= WHAT IS NEEDED =
Below are the records; give the number of lines in them that include the word "radius", and nothing more.

::::::::

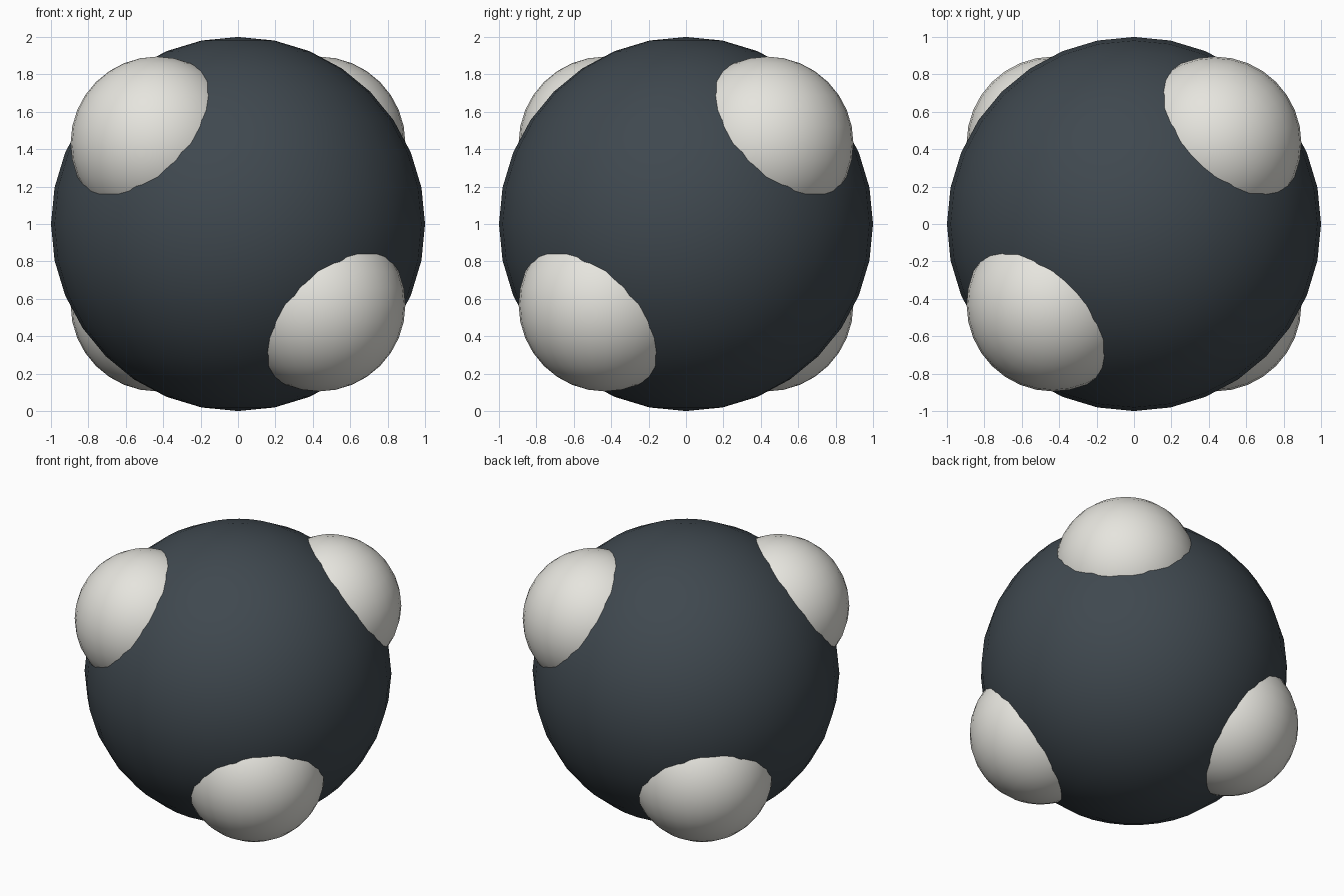
import bpy
from mathutils import Vector

if "Cube" in bpy.data.objects:
    bpy.data.objects.remove(bpy.data.objects["Cube"])


def make_material(name, rgb):
    mat = bpy.data.materials.new(name)
    mat.diffuse_color = (*rgb, 1.0)
    mat.use_nodes = True
    mat.node_tree.nodes["Principled BSDF"].inputs["Base Color"].default_value = mat.diffuse_color
    return mat


def add_ball(name, centre, radius, mat):
    bpy.ops.mesh.primitive_uv_sphere_add(
        segments=32, ring_count=16, radius=radius, location=centre)
    ball = bpy.context.object
    ball.name = name
    ball.data.materials.append(mat)
    bpy.ops.object.shade_smooth()
    return ball


charcoal = make_material("charcoal", (0.05, 0.065, 0.078))
off_white = make_material("off white", (0.79, 0.78, 0.73))

# Large central ball
CENTRE = Vector((0, 0, 1))
add_ball("central_ball", CENTRE, 1.0, charcoal)

# Four small balls sunk into it, toward the corners of a tetrahedron
corners = {
    "front_left_upper": (-1, -1, 1),
    "front_right_lower": (1, -1, -1),
    "back_right_upper": (1, 1, 1),
    "back_left_lower": (-1, 1, -1),
}
for name, corner in corners.items():
    add_ball(name + "_ball", CENTRE + 0.432 * Vector(corner), 0.463, off_white)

::::::::

= EXPECTED ANSWER =
2